She said time would heal my broken heart
And I’d find a true companion for my soul
You know she was right, we were wrong
Nothing more than a pretty song
About a boy who loved a girl
In San Angelo
“Except For Jessie” is Aaron’s wonderful tribute to Waylon Jennings and his lady Jessi Colter . The song is a four minute biography of Waylon’s life. Although a bit of a novelty, with a sound reminiscent of some of Waylon’s songs, it is an effective song. I doubt Waylon ever got to hear the song (I don’t know when it was written) but he surely would have approved.
Well, before she came along he was lonesome, on’ry and mean
It was his way or the highway
But she had a way that he’d never seen
He’d been livin’ hard and fast
All his takin’ was takin’ it’s toll
And it took a good hearted, hard headed angel
To help him gain control
Bruce Robison wrote the slow ballad “Blame It On Me”. It’s a nice song, and Aaron gives the song a proper reading.
‘All American Country Girl ” is the worst song on the album, a lightweight piece of fluff that is would work well on the dance floor. It’s not bad – I’d give the song a C+ – but the rest of the album is better.
Buddy Holly’s “True Love Ways” was an interesting choice for Aaron to cover.
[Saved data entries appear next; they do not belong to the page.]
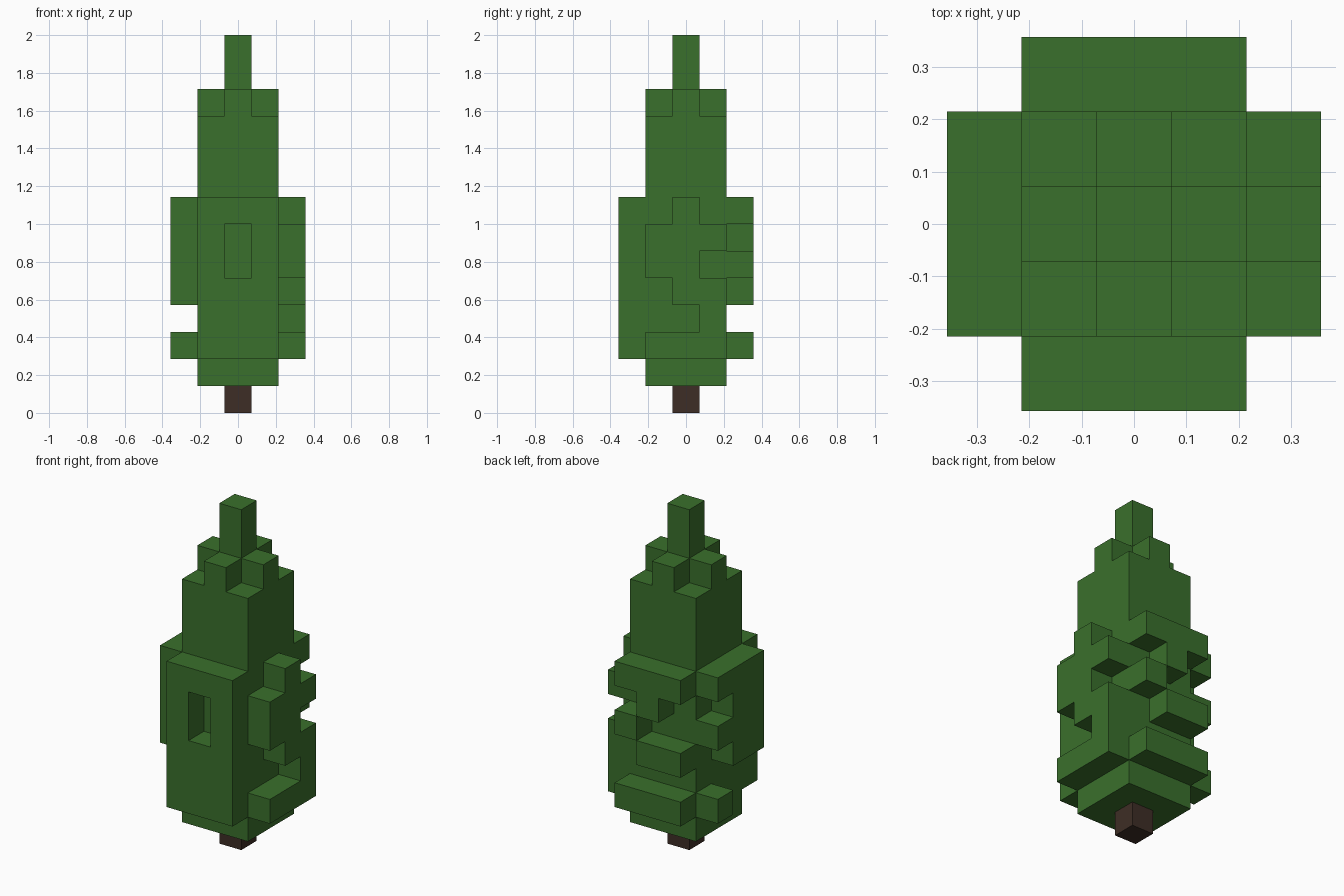
import bpy, bmesh, math
from mathutils import Vector

if "Cube" in bpy.data.objects:
    bpy.data.objects.remove(bpy.data.objects["Cube"], do_unlink=True)

U = 2 / 14  # edge length of one block


def material(name, rgb):
    m = bpy.data.materials.new(name)
    m.use_nodes = True
    m.diffuse_color = (*rgb, 1)
    m.node_tree.nodes["Principled BSDF"].inputs["Base Color"].default_value = (*rgb, 1)
    return m


def box(xs, ys, zs):
    """All block cells inside inclusive ranges."""
    return {(x, y, z)
            for x in range(xs[0], xs[1] + 1)
            for y in range(ys[0], ys[1] + 1)
            for z in range(zs[0], zs[1] + 1)}


def branch_layer(rows, place, top=7):
    """Cells marked # in rows (top row first), laid on one side of the core."""
    return {place(col - 1, top - r)
            for r, row in enumerate(rows)
            for col, mark in enumerate(row) if mark == "#"}


def build_blocks(name, cells, mat):
    """Mesh of the outer skin of a set of block cells."""
    bm = bmesh.new()
    for cell in cells:
        for axis in range(3):
            for sign in (-1, 1):
                n = Vector((0, 0, 0))
                n[axis] = sign
                if tuple(int(c + d) for c, d in zip(cell, n)) in cells:
                    continue
                a, b = Vector((0, 0, 0)), Vector((0, 0, 0))
                a[(axis + 1) % 3] = 0.5
                b[(axis + 2) % 3] = 0.5 * sign
                mid = Vector(cell) + Vector((0, 0, 0.5)) + n / 2
                corners = (mid - a - b, mid + a - b, mid + a + b, mid - a + b)
                bm.faces.new([bm.verts.new(c * U) for c in corners])
    bmesh.ops.remove_doubles(bm, verts=bm.verts[:], dist=U / 100)
    bmesh.ops.dissolve_limit(bm, angle_limit=math.radians(1),
                             verts=bm.verts[:], edges=bm.edges[:])
    mesh = bpy.data.meshes.new(name)
    bm.to_mesh(mesh)
    bm.free()
    mesh.materials.append(mat)
    obj = bpy.data.objects.new(name, mesh)
    bpy.context.collection.objects.link(obj)
    return obj


leaf_green = material("leaf_green", (0.042, 0.162, 0.025))
bark_brown = material("bark_brown", (0.048, 0.027, 0.019))

# Core, stepped crown and spire
foliage = box((-1, 1), (-1, 1), (1, 10))
foliage |= box((-1, 1), (0, 0), (11, 11)) | box((0, 0), (-1, 1), (11, 11))
foliage |= box((0, 0), (0, 0), (11, 13))

# Ragged branch layers: front and back columns run along +x, sides along +y
foliage |= branch_layer(["###", "#.#", "#.#", "###", "###", "###"],
                        lambda c, z: (c, -2, z))
foliage |= branch_layer(["###", ".#.", "..#", "##.", "...", "###"],
                        lambda c, z: (c, 2, z))
foliage |= branch_layer([".#.", "###", "##.", ".##", "..#", "###"],
                        lambda c, z: (2, c, z))
foliage |= branch_layer(["###", "##.", "###", "##.", "...", "..#"],
                        lambda c, z: (-2, c, z))

build_blocks("foliage", foliage, leaf_green)

# Trunk
build_blocks("trunk", box((0, 0), (0, 0), (0, 0)), bark_brown)
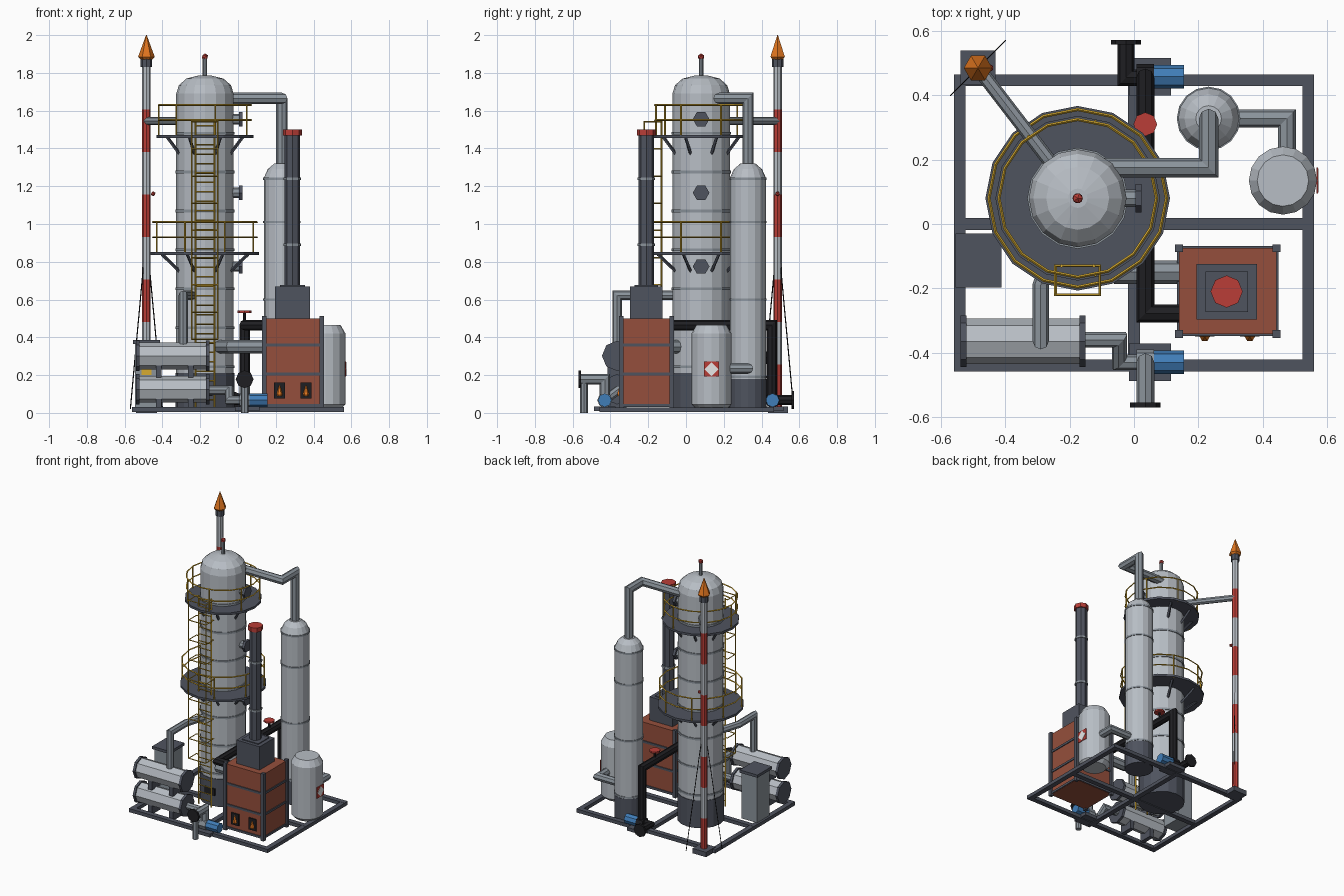
import bpy, bmesh
from math import sin, cos, pi, radians
from mathutils import Vector, Matrix

cube = bpy.data.objects.get("Cube")
if cube:
    bpy.data.objects.remove(cube, do_unlink=True)


def material(name, *rgb):
    lin = [(c / 255) ** 2.2 for c in rgb] + [1]
    m = bpy.data.materials.new(name)
    m.use_nodes = True
    m.diffuse_color = lin
    m.node_tree.nodes["Principled BSDF"].inputs["Base Color"].default_value = lin
    return m


SHELL = material("pale grey shell", 182, 188, 195)
PIPE = material("pipe grey", 138, 146, 154)
SLATE = material("slate steel", 80, 84, 95)
BLACK = material("black iron", 36, 36, 39)
BRICK = material("brick brown", 148, 80, 62)
RED = material("signal red", 184, 64, 58)
BLUE = material("motor blue", 66, 124, 182)
YELLOW = material("safety yellow", 214, 170, 52)
ORANGE = material("flame orange", 222, 116, 36)
WHITE = material("sign white", 232, 232, 232)


def finish(bm, name, mat):
    bmesh.ops.recalc_face_normals(bm, faces=bm.faces)
    me = bpy.data.meshes.new(name)
    bm.to_mesh(me)
    bm.free()
    me.materials.append(mat)
    ob = bpy.data.objects.new(name, me)
    bpy.context.collection.objects.link(ob)
    return ob


def skin(name, rings, mat):
    """Bridge equal-sized rings of points and cap both ends."""
    bm = bmesh.new()
    vs = [[bm.verts.new(p) for p in ring] for ring in rings]
    n = len(vs[0])
    for a, b in zip(vs, vs[1:]):
        for i in range(n):
            bm.faces.new((a[i], a[(i + 1) % n], b[(i + 1) % n], b[i]))
    bm.faces.new(vs[0])
    bm.faces.new(vs[-1])
    return finish(bm, name, mat)


def lathe(name, x, y, profile, mat, n=16):
    return skin(name, [[(x + r * cos(2 * pi * i / n), y + r * sin(2 * pi * i / n), z)
                        for i in range(n)] for r, z in profile], mat)


def pipe(name, path, r, mat, n=8):
    """Sweep a polygon along a path with mitred corners."""
    pts = [Vector(p) for p in path]
    dirs = [(b - a).normalized() for a, b in zip(pts, pts[1:])]
    up = Vector((0, 0, 1)) if abs(dirs[0].z) < 0.9 else Vector((1, 0, 0))
    u = dirs[0].cross(up).normalized()
    v = dirs[0].cross(u)
    ring = [pts[0] + r * (u * cos(2 * pi * i / n) + v * sin(2 * pi * i / n)) for i in range(n)]
    rings = [ring]
    for k, d in enumerate(dirs):
        normal = d + dirs[min(k + 1, len(dirs) - 1)]
        ring = [p + d * ((pts[k + 1] - p).dot(normal) / d.dot(normal)) for p in ring]
        rings.append(ring)
    return skin(name, rings, mat)


def box(name, x0, x1, y0, y1, z0, z1, mat):
    return skin(name, [[(x0, y0, z), (x1, y0, z), (x1, y1, z), (x0, y1, z)] for z in (z0, z1)], mat)


def hoop(name, x, y, z, r, thick, mat, n=16):
    bpy.ops.mesh.primitive_torus_add(major_segments=n, minor_segments=4, location=(x, y, z),
                                     major_radius=r, minor_radius=thick)
    bpy.context.object.name = name
    bpy.context.object.data.materials.append(mat)


def ball(name, loc, r, mat):
    bm = bmesh.new()
    bmesh.ops.create_icosphere(bm, subdivisions=1, radius=r, matrix=Matrix.Translation(loc))
    finish(bm, name, mat)


# Skid frame
for y in (-0.44, 0.0, 0.447):
    box("frame_long_beam", -0.56, 0.56, y - 0.018, y + 0.018, 0.005, 0.03, SLATE)
for x in (-0.542, 0, 0.542):
    box("frame_cross_beam", x - 0.018, x + 0.018, -0.458, 0.465, 0.004, 0.029, SLATE)

# Main column
CX, CY = -0.175, 0.08
lathe("column_skirt", CX, CY, [(0.156, 0.01), (0.156, 0.21)], SLATE)
lathe("column_shell", CX, CY, [(0.152, 0.21), (0.152, 1.69), (0.138, 1.735), (0.098, 1.77),
                               (0.03, 1.787)], SHELL)
for k in range(7):
    z = 0.245 + k * 0.206
    lathe("column_ring", CX, CY, [(0.157, z - 0.007), (0.157, z + 0.007)], PIPE)
box("skirt_opening", CX - 0.04, CX + 0.04, CY - 0.16, CY - 0.14, 0.09, 0.14, BLACK)
pipe("top_vent", [(CX, CY, 1.77), (CX, CY, 1.875)], 0.012, PIPE)
ball("top_lamp", (CX, CY, 1.885), 0.018, RED)
for z in (0.775, 1.165, 1.555):
    pipe("manway_neck", [(CX + 0.14, CY, z), (0.01, CY, z)], 0.027, PIPE)
    pipe("manway_flange", [(0.005, CY, z), (0.024, CY, z)], 0.044, SLATE, 6)

# Platforms with brackets and railings
for z, r, posts, start in ((0.835, 0.287, 8, 22.5), (1.455, 0.256, 7, 180)):
    lathe("platform", CX, CY, [(r, z), (r, z + 0.016)], SLATE)
    for k in range(8):
        a = radians(22.5 + 45 * k)
        c, s = cos(a), sin(a)
        pipe("platform_bracket", [(CX + 0.14 * c, CY + 0.14 * s, z - 0.09),
                                  (CX + (r - 0.04) * c, CY + (r - 0.04) * s, z + 0.005)], 0.009, SLATE, 4)
    rr = r - 0.011
    for k in range(posts):
        a = radians(start) + 2 * pi * k / posts
        x, y = CX + rr * cos(a), CY + rr * sin(a)
        pipe("rail_post", [(x, y, z), (x, y, z + 0.175)], 0.005, YELLOW, 6)
    for h in (0.095, 0.175):
        hoop("guard_rail", CX, CY, z + h, rr, 0.005, YELLOW)

# Caged ladder
LY = -0.13
for dx in (-0.05, 0.05):
    pipe("ladder_stile", [(CX + dx, LY, 0.03), (CX + dx, LY, 1.55)], 0.006, YELLOW, 4)
for k in range(30):
    z = 0.07 + k * 0.05
    pipe("ladder_rung", [(CX - 0.05, LY, z), (CX + 0.05, LY, z)], 0.004, YELLOW, 4)
for k in range(9):
    z = 0.39 + k * 0.144
    pipe("cage_hoop", [(CX - 0.05, LY, z), (CX - 0.069, LY, z), (CX - 0.069, -0.22, z),
                       (CX + 0.069, -0.22, z), (CX + 0.069, LY, z), (CX + 0.05, LY, z)], 0.004, YELLOW, 4)
for dx in (-0.069, 0.069):
    pipe("cage_bar", [(CX + dx, -0.22, 0.39), (CX + dx, -0.22, 1.545)], 0.004, YELLOW, 4)

# Second column and overhead line
SX, SY = 0.232, 0.328
lathe("slim_column_skirt", SX, SY, [(0.097, 0.01), (0.097, 0.18)], SLATE)
lathe("slim_column_shell", SX, SY, [(0.095, 0.18), (0.095, 1.245), (0.075, 1.29), (0.04, 1.32)], SHELL)
for z in (0.19, 0.6, 1.01, 1.24):
    lathe("slim_column_ring", SX, SY, [(0.099, z - 0.006), (0.099, z + 0.006)], PIPE)
pipe("overhead_line", [(-0.14, 0.175, 1.665), (SX, 0.175, 1.665), (SX, SY, 1.665), (SX, SY, 1.3)], 0.03, PIPE)

# Drum with warning placard
DX, DY = 0.463, 0.135
lathe("drum_shell", DX, DY, [(0.08, 0.02), (0.106, 0.045), (0.106, 0.42), (0.08, 0.465)], SHELL)
pipe("drum_line", [(SX, SY, 0.235), (0.475, SY, 0.235), (0.475, 0.2, 0.235)], 0.028, PIPE)
box("placard", DX + 0.104, DX + 0.109, DY - 0.04, DY + 0.04, 0.192, 0.272, RED)
skin("placard_diamond", [[(DX + d, DY + 0.037 * cos(k * pi / 2), 0.232 + 0.037 * sin(k * pi / 2))
                          for k in range(4)] for d in (0.105, 0.111)], WHITE)

# Fired heater
box("heater_body", 0.14, 0.443, -0.342, -0.075, 0.03, 0.5, BRICK)
for x in (0.14, 0.443):
    for y in (-0.342, -0.075):
        box("heater_post", x - 0.012, x + 0.012, y - 0.012, y + 0.012, 0.02, 0.512, SLATE)
for z in (0.04, 0.205, 0.36):
    box("heater_band", 0.134, 0.449, -0.348, -0.069, z - 0.008, z + 0.008, SLATE)
for x in (0.22, 0.36):
    box("burner_door", x - 0.03, x + 0.03, -0.35, -0.34, 0.075, 0.16, BLACK)
    lathe("burner_flame", x, -0.35, [(0.012, 0.09), (0.016, 0.1), (0.002, 0.145)], ORANGE, 6)
box("heater_hood", 0.195, 0.382, -0.297, -0.125, 0.5, 0.67, SLATE)
box("hood_cap", 0.222, 0.355, -0.273, -0.148, 0.66, 0.676, SLATE)
HX, HY = 0.288, -0.21
lathe("heater_stack", HX, HY, [(0.041, 0.66), (0.041, 1.47)], SLATE, 8)
for z in (0.89, 1.24):
    lathe("stack_ring", HX, HY, [(0.046, z - 0.007), (0.046, z + 0.007)], PIPE, 8)
lathe("stack_cap", HX, HY, [(0.05, 1.468), (0.05, 1.5)], RED, 8)
pipe("transfer_line", [(0.16, -0.15, 0.35), (-0.04, -0.15, 0.35), (-0.12, 0, 0.35)], 0.036, PIPE)

# Black feed line with valve
pipe("feed_line", [(0.035, 0.455, 0.06), (0.035, 0.455, 0.465), (0.035, -0.278, 0.465),
                   (0.15, -0.278, 0.465)], 0.028, BLACK)
pipe("valve_stem", [(0.035, 0.31, 0.46), (0.035, 0.31, 0.54)], 0.008, BLACK)
lathe("valve_wheel", 0.035, 0.31, [(0.037, 0.53), (0.037, 0.542)], RED, 8)

# Pumps and their nozzles
for y in (-0.43, 0.458):
    box("pump_base", -0.015, 0.115, y - 0.058, y + 0.058, 0.01, 0.034, SLATE)
    pipe("pump_motor", [(0.062, y, 0.067), (0.156, y, 0.067)], 0.036, BLUE)
    pipe("pump_casing", [(0.008, y, 0.067), (0.062, y, 0.067)], 0.04, BLACK if y > 0 else PIPE)
pipe("inlet_pipe", [(0.03, 0.455, 0.068), (-0.025, 0.455, 0.068), (-0.025, 0.56, 0.068)], 0.026, BLACK)
pipe("inlet_flange", [(-0.025, 0.558, 0.068), (-0.025, 0.572, 0.068)], 0.047, BLACK)
pipe("outlet_pipe", [(0.035, -0.43, 0.06), (0.035, -0.43, 0.178), (0.035, -0.56, 0.178)], 0.028, PIPE)
pipe("outlet_flange", [(0.035, -0.555, 0.178), (0.035, -0.57, 0.178)], 0.047, BLACK)
pipe("outlet_support", [(0.035, -0.54, 0), (0.035, -0.54, 0.17)], 0.02, PIPE)

# Stacked heat exchangers
EY = -0.365
for z in (0.125, 0.302):
    pipe("exchanger_shell", [(-0.53, EY, z), (-0.155, EY, z)], 0.071, SHELL)
    for x in (-0.53, -0.16):
        pipe("exchanger_flange", [(x - 0.009, EY, z), (x + 0.009, EY, z)], 0.08, SLATE)
    for x in (-0.42, -0.25):
        box("exchanger_saddle", x - 0.015, x + 0.015, EY - 0.05, EY + 0.05, z - 0.115, z - 0.05, SLATE)
pipe("exchanger_riser", [(-0.29, EY, 0.34), (-0.29, EY, 0.622), (-0.29, -0.19, 0.622),
                         (-0.23, 0, 0.622)], 0.025, PIPE)
pipe("exchanger_outlet", [(-0.17, -0.36, 0.12), (-0.045, -0.36, 0.12), (-0.045, -0.43, 0.068),
                          (0.03, -0.43, 0.068)], 0.024, PIPE)

# Control cabinet
box("cabinet_body", -0.545, -0.42, -0.185, -0.04, 0.03, 0.37, PIPE)
box("cabinet_roof", -0.555, -0.412, -0.197, -0.03, 0.365, 0.385, SLATE)
box("cabinet_sign", -0.512, -0.457, -0.19, -0.184, 0.2, 0.25, YELLOW)

# Flare stack
FX, FY = -0.485, 0.485
box("flare_base", FX - 0.055, FX + 0.055, FY - 0.052, FY + 0.055, 0.0, 0.035, SLATE)
for k in range(8):
    z = 0.03 + k * 0.225
    lathe("flare_section", FX, FY, [(0.023, z), (0.023, z + 0.225)], SHELL if k % 2 else RED, 8)
lathe("flare_tip", FX, FY, [(0.03, 1.83), (0.03, 1.885)], SLATE, 8)
lathe("flare_flame", FX, FY, [(0.03, 1.87), (0.044, 1.885), (0.002, 2.0)], ORANGE, 6)
ball("flare_lamp", (FX + 0.036, FY, 1.16), 0.013, RED)
for s in (-1, 1):
    pipe("guy_wire", [(FX, FY, 0.95), (FX + s * 0.085, FY + s * 0.085, 0.02)], 0.003, BLACK, 4)
pipe("flare_line", [(CX - 0.06, CY + 0.08, 1.545), (FX, FY, 1.545)], 0.022, PIPE)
I am afraid that Buddy is slowly being forgotten as I hear no trace of his influence in today’s country music whereas through the 1980s it was fairly common for his songs to pop up on country albums. Mickey Gilley’s cover of this song in 1980 went to #1 and Peter & Gordon had a #14 pop hit with the song in 1965. I really like Aaron’s recording which nicely combines fiddle and steel as well as featuring more piano that the rest of the album.
Aaron co-wrote “Nobody’s Crying But The Baby” with Gary Nicholson. I think this song would have made an effective single for someone:
With her little one in one arm
And the laundry in the other
She could sure use a helping hand
But that’s just the life of a single mother
Somebody’s calling on the phone
Somebody’s knocking at the door
She forgets and burns the dinner
Throws it across the kitchen floor
And for a moment she wants to give up and break down
But nobody’s crying but the baby
She ain’t far from going crazy
And there are times she wonders how she’s going to make it
But she’s got to be strong enough for two
She’s gotta do what he wouldn’t do
No time for tears around here
Nobody’s crying but the baby
I thoroughly enjoy this album from start to finish each time I pull it out to play. I’d give it an 4.5 stars. Ray Benson produced the album, and this is a country album – no doubt about it.